Twitter can be full of interesting opinions, and those opinions – yours included – can really stir a tornado of drama that ultimately has someone deactivating their Twitter. Social media has always had that kind of effect on people. You wonder how people can have a particular attitude or opinion and because of it, people often deactivate their Twitter just to get away from it.
You might be wondering where those people went. After all, it can seem like they blocked you. Are there signs that prove otherwise? How do you tell if someone deactivated their Twitter account as opposed to blocking? Believe it or not, you can tell the difference.
By exploring the fine details, you’ll understand, too.
Deactivation: the First Step to Deleting Your Twitter Account
Deactivating your account and deleting your account are two different sides of the same coin. In order to delete your Twitter account, you have to first deactivate it. Think of it as temporarily silencing your account, if only for a few days.
This process will last for 30 days. For 30 whole days, your account can remain in limbo. But if you keep it there past those 30 days, your account is gone for good. Poof. No more Twitter. Everything from your tweets to Twitter feed are completely scrubbed clean. Your account, for all intents and purposes, has been deleted.

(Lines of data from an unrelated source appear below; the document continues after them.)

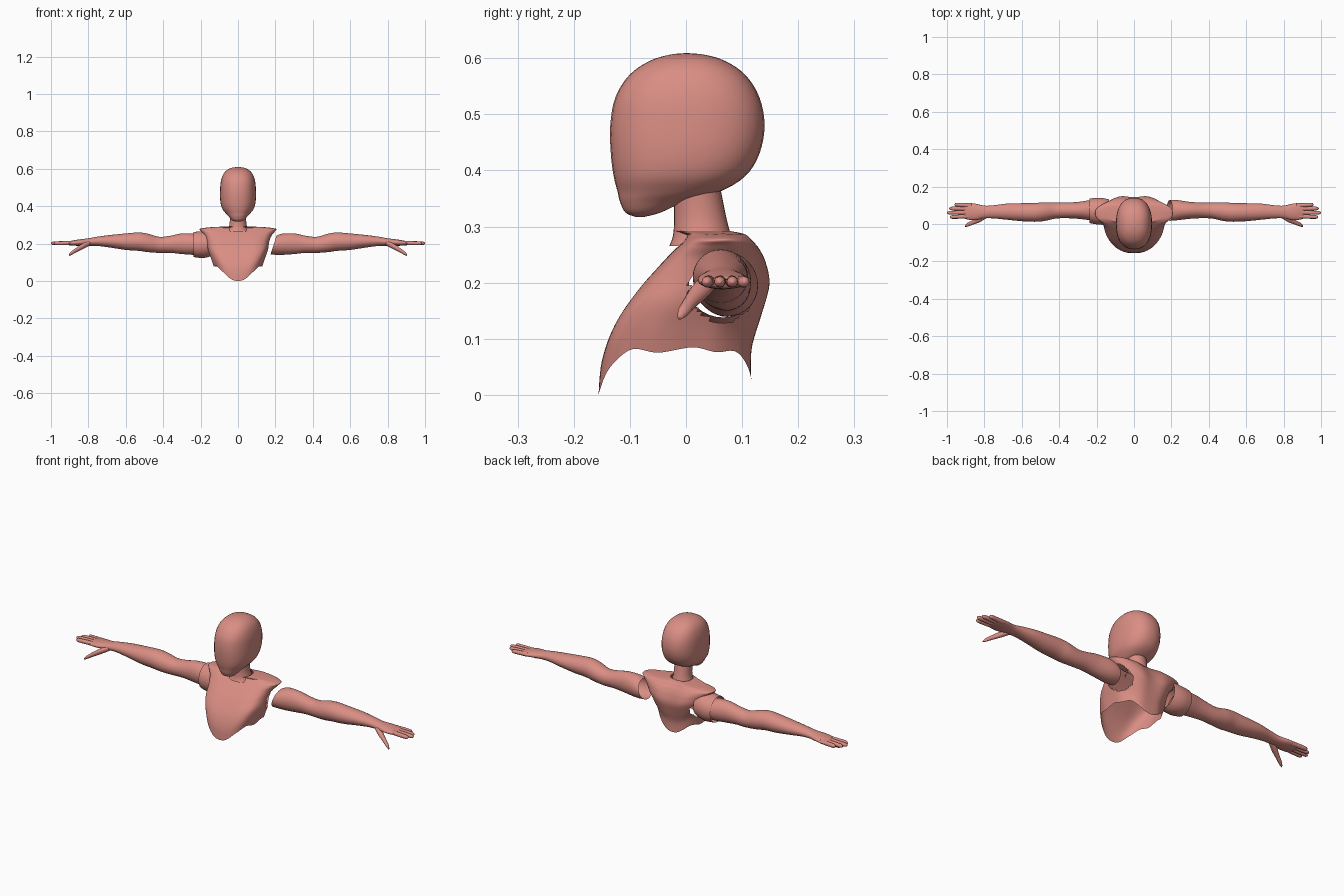
import bpy
import bmesh
from math import sin, cos, pi, copysign
from mathutils import Vector

cube = bpy.data.objects.get("Cube")
if cube:
    bpy.data.objects.remove(cube, do_unlink=True)

SKIN = bpy.data.materials.new("salmon_skin")
SKIN.use_nodes = True
COLOUR = (0.70, 0.27, 0.23, 1)
SKIN.diffuse_color = COLOUR
SKIN.node_tree.nodes["Principled BSDF"].inputs["Base Color"].default_value = COLOUR


def smooth_rows(rows, steps):
    """Catmull-Rom interpolation between profile rows."""
    out = []
    last = len(rows) - 1
    for i in range(last):
        p = [Vector(rows[min(max(k, 0), last)]) for k in range(i - 1, i + 3)]
        for s in range(steps):
            t = s / steps
            out.append(0.5 * (2 * p[1] + (p[2] - p[0]) * t
                              + (2 * p[0] - 5 * p[1] + 4 * p[2] - p[3]) * t ** 2
                              + (3 * p[1] - p[0] - 3 * p[2] + p[3]) * t ** 3))
    out.append(Vector(rows[last]))
    return out


def power(v, e):
    return copysign(abs(v) ** e, v)


def loft(name, rows, place, sides=32, steps=4, squareness=2.0, caps=(False, False), drop=None):
    """Skin rings; place(row, c, s, angle) gives each ring point."""
    bm = bmesh.new()
    rings = []
    for row in smooth_rows(rows, steps):
        ring = []
        for k in range(sides):
            a = 2 * pi * k / sides
            c, s = power(cos(a), 2 / squareness), power(sin(a), 2 / squareness)
            ring.append(bm.verts.new(place(row, c, s, a)))
        rings.append(ring)
    for lower, upper in zip(rings, rings[1:]):
        for k in range(sides):
            n = (k + 1) % sides
            bm.faces.new((lower[k], lower[n], upper[n], upper[k]))
    for ring, cap in zip((rings[0], rings[-1]), caps):
        if cap:
            bm.faces.new(ring)
    bmesh.ops.recalc_face_normals(bm, faces=bm.faces)
    if drop:
        gone = [f for f in bm.faces if drop(f.calc_center_median())]
        bmesh.ops.delete(bm, geom=gone, context='FACES')
    mesh = bpy.data.meshes.new(name)
    bm.to_mesh(mesh)
    bm.free()
    mesh.materials.append(SKIN)
    for poly in mesh.polygons:
        poly.use_smooth = True
    obj = bpy.data.objects.new(name, mesh)
    bpy.context.collection.objects.link(obj)
    return obj


def upright(row, c, s, a):
    """Row: height, front y, back y, half width."""
    z, front, back, w = row
    return (w * c, (front + back) / 2 + (back - front) / 2 * s, z)


# Head: flat-sided egg with a narrow chin
loft("head", [
    (0.317, -0.09, -0.075, 0.012), (0.325, -0.108, -0.045, 0.032),
    (0.345, -0.118, 0.0, 0.05), (0.362, -0.122, 0.06, 0.066),
    (0.39, -0.129, 0.106, 0.086), (0.43, -0.134, 0.131, 0.095),
    (0.48, -0.135, 0.14, 0.096), (0.53, -0.126, 0.131, 0.092),
    (0.57, -0.101, 0.106, 0.079), (0.595, -0.065, 0.07, 0.056),
    (0.606, -0.03, 0.034, 0.029), (0.609, -0.002, 0.004, 0.003),
], upright, squareness=2.35, caps=(True, True))

# Neck
loft("neck", [
    (0.265, -0.03, 0.088, 0.062), (0.285, -0.023, 0.08, 0.05),
    (0.32, -0.021, 0.071, 0.044), (0.375, -0.022, 0.06, 0.046),
], upright)


# Torso: open shell with a ragged hem and arm holes
def torso_point(row, c, s, a):
    x, y, z = upright(row, c, s, a)
    t = sin(a)
    dip = abs(t) ** 5 if t < 0 else 0.65 * t ** 8
    hem = 0.08 * (1 - dip) + 0.005 * sin(9 * a) * cos(a) ** 2
    z = hem + z * (1 - hem / 0.292)
    # dent down the spine
    y -= 0.012 * max(t, 0) ** 40 * min(1, z / 0.2)
    return (x, y, z)


def arm_hole(p):
    return abs(p.x) > 0.1 and ((p.y - 0.065) / 0.058) ** 2 + ((p.z - 0.19) / 0.06) ** 2 < 1


loft("torso", [
    (0.0, -0.156, 0.118, 0.13), (0.06, -0.15, 0.122, 0.145),
    (0.12, -0.129, 0.14, 0.16), (0.18, -0.09, 0.155, 0.168),
    (0.225, -0.052, 0.148, 0.18), (0.255, -0.024, 0.135, 0.198),
    (0.272, -0.006, 0.122, 0.206), (0.283, 0.002, 0.112, 0.165),
    (0.288, -0.008, 0.1, 0.11), (0.292, -0.02, 0.082, 0.055),
], torso_point, sides=96, steps=6, squareness=2.4, drop=arm_hole)


def along_x(row, c, s, a):
    """Row: x, centre y, centre z, radius y, radius z."""
    x, y, z, ry, rz = row
    return (x, y + ry * c, z + rz * s)


# Shoulder sleeve on the right side only
loft("right_shoulder_sleeve", [
    (-0.135, 0.066, 0.2, 0.066, 0.062), (-0.165, 0.067, 0.197, 0.071, 0.071),
    (-0.2, 0.069, 0.194, 0.071, 0.071), (-0.238, 0.07, 0.195, 0.065, 0.067),
], along_x)

ARM = [
    (0.19, 0.072, 0.192, 0.055, 0.05), (0.23, 0.074, 0.196, 0.054, 0.057),
    (0.3, 0.073, 0.199, 0.045, 0.055), (0.36, 0.073, 0.196, 0.042, 0.046),
    (0.42, 0.072, 0.193, 0.043, 0.043), (0.48, 0.066, 0.203, 0.05, 0.049),
    (0.53, 0.062, 0.21, 0.05, 0.049), (0.6, 0.063, 0.21, 0.048, 0.044),
    (0.68, 0.066, 0.212, 0.043, 0.034), (0.75, 0.065, 0.212, 0.035, 0.025),
    (0.8, 0.064, 0.208, 0.034, 0.02), (0.85, 0.065, 0.205, 0.044, 0.017),
    (0.89, 0.068, 0.202, 0.044, 0.013), (0.91, 0.069, 0.201, 0.038, 0.009),
]
# Fingers: centre y, fingertip x
FINGERS = {"index": (0.037, 0.985), "middle": (0.06, 1.0),
           "ring": (0.083, 0.988), "little": (0.104, 0.96)}

for side, label in ((1, "left"), (-1, "right")):
    def limb(row, c, s, a):
        x, y, z = along_x(row, c, s, a)
        # slanted cut at the shoulder end
        x += 0.016 * s * max(0, 1 - (row[0] - 0.19) / 0.08)
        return (side * x, y, z)

    def plain(row, c, s, a):
        x, y, z = along_x(row, c, s, a)
        return (side * x, y, z)

    loft(label + "_arm", ARM, limb, caps=(False, True))
    for name, (y, tip) in FINGERS.items():
        root = 0.87
        span = tip - root
        rows = [(root + span * t, 0.068 + (y - 0.068) * (0.85 + 0.15 * t), 0.203 - 0.002 * t, r, r)
                for t, r in ((0, 0.011), (0.35, 0.011), (0.7, 0.0105), (0.92, 0.009), (1, 0.002))]
        loft(label + "_" + name + "_finger", rows, plain, sides=12, caps=(True, True))
    # Thumb
    loft(label + "_thumb", [
        (0.79, 0.045, 0.204, 0.014, 0.013), (0.825, 0.028, 0.188, 0.018, 0.016),
        (0.86, 0.01, 0.168, 0.013, 0.013), (0.89, -0.004, 0.149, 0.01, 0.01),
        (0.903, -0.011, 0.139, 0.004, 0.005),
    ], plain, sides=14, caps=(True, True))
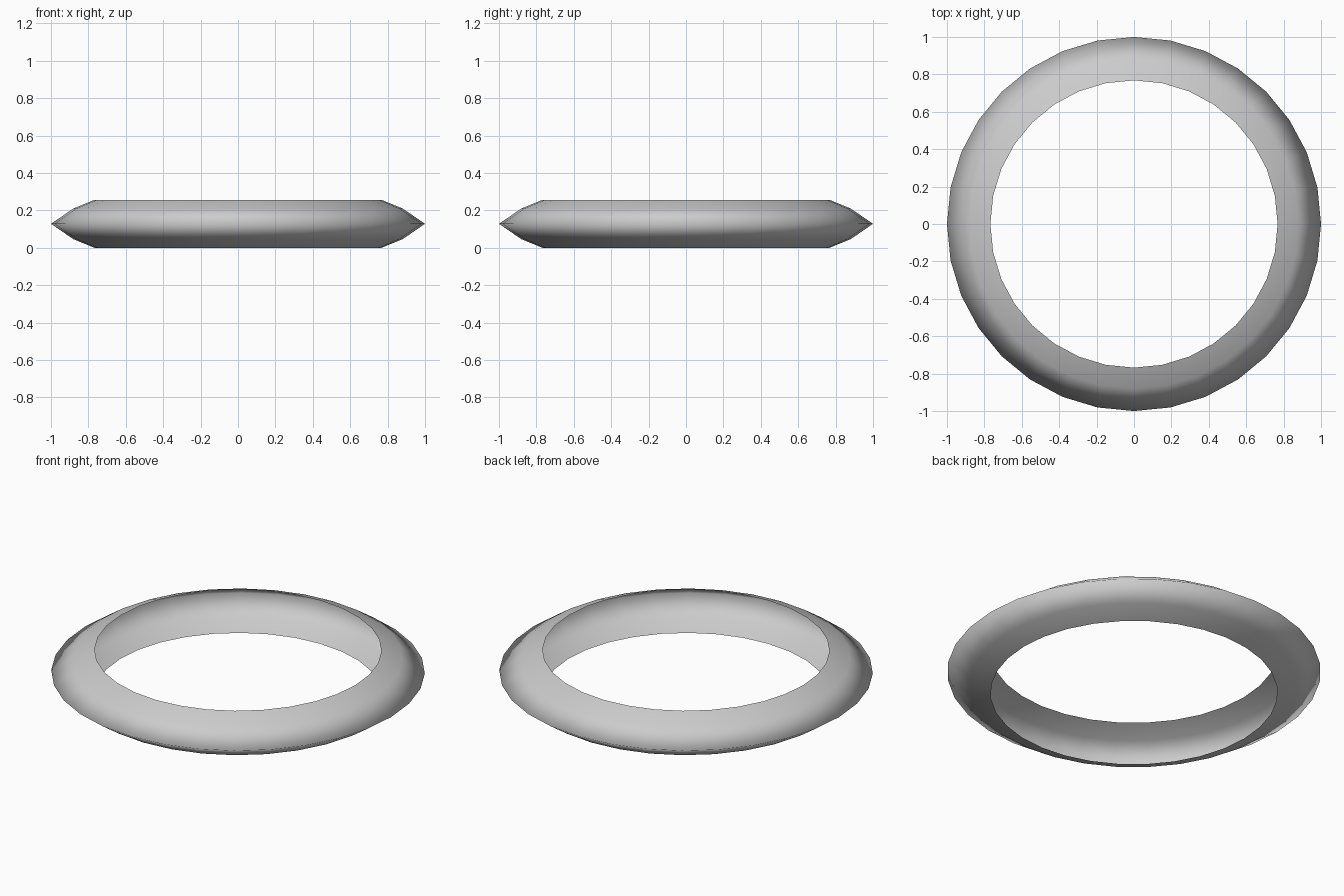
import bpy, bmesh
from math import cos, sin, tau

if "Cube" in bpy.data.objects:
    bpy.data.objects.remove(bpy.data.objects["Cube"])

SIDES = 32
# Open cross-section (radius, height): lower rim, outer ridge, upper rim
profile = [(0.768, 0.0), (0.88, 0.046), (1.0, 0.128), (0.88, 0.21), (0.768, 0.256)]

bm = bmesh.new()
rings = [[bm.verts.new((r * cos(tau * i / SIDES), r * sin(tau * i / SIDES), z))
          for i in range(SIDES)] for r, z in profile]

# Skin neighbouring rings; the side facing the hole stays hollow
for low, high in zip(rings, rings[1:]):
    for i in range(SIDES):
        j = (i + 1) % SIDES
        bm.faces.new((low[i], low[j], high[j], high[i])).smooth = True

mesh = bpy.data.meshes.new("hollow_ring")
bm.to_mesh(mesh)
bm.free()
bpy.context.collection.objects.link(bpy.data.objects.new("hollow_ring", mesh))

In the grand scheme of things, why does that matter? Well, it’s one of the first signs that someone deactivated their Twitter account. If someone deactivated their Twitter account, and you visit their profile, you won’t see anything. You won’t see any tweets, no Twitter feed, nothing. It’s as if they don’t exist anymore.
Blocked VS Deactivation
Of course, this can be confusing at first. When you visit a Twitter feed that has nothing, not even their profile exists, people assume the worst: they were blocked. And that can be a disheartening experience.
Imagine a buddy of yours all of a sudden dropping you from Twitter. You start to wonder if you said or did something to offend. You start questioning your actions and your motives until you’ve lost who you are. Okay, maybe that’s an exaggeration, but the point still stands: it sucks and you don’t know what’s going on.
Thankfully, there’s a very clear difference between being blocked and a deactivated account. When you visit a blocked account, even if you use the URL for a direct connection, you’ll see the message “You are blocked from following @[name] and viewing @[name]’s Tweets.”
When you visit the page of a deactivated user, you don’t see anything, not even a message. Again, it’s as if they disappeared.
On top of that, if you try to directly message a user you’ve been blocked by, you’ll still get the same message, “You are blocked from following @[name] and viewing @[name]’s Tweets.” You can’t message a user that’s deactivated their Twitter account.
Followers and Following
Another sign that someone has deactivated their Twitter account is by viewing your Followers and Following page. However, it can also be a sign that someone blocked you.
When a user removes themselves from Twitter – deactivation or block – your Followers and Following will go down. After all, they are no longer a part of Twitter’s wilderness.
Avoiding Third-Party Traps
Twitter doesn’t keep an account deactivated indefinitely. After 30 days, the account is gone for good. If you forget to reactivate before your time limit is up, well, that’s not Twitter’s problem. They can’t retrieve it after that. Unfortunately, this has led malicious individuals to take advantage of frustrated people.
Through need, frustration and desperation, APIs are “developed” to “retrieve” your account. Websites and software will claim they can retrieve your account or retrieve Tweets that you lost due to your account being deleted.
So, let’s be clear on this: it does NOT work that way.
Twitter has a very strict attitude towards third-party APIs. Automation of any kind could have you out the door if it violates Twitter’s rules. While it’s largely on you if you authorize a bad service and become a victim of it, you can be double-tapped by Twitter suspending or restricting you.
A Twitter user seemingly disappearing can have you scratching your head. Where did they go? Use the, admittedly, limited clues to discover their whereabouts. Twitter makes it clear with an on-screen message if you’ve been blocked. Otherwise, they are suspended or they deactivated their account.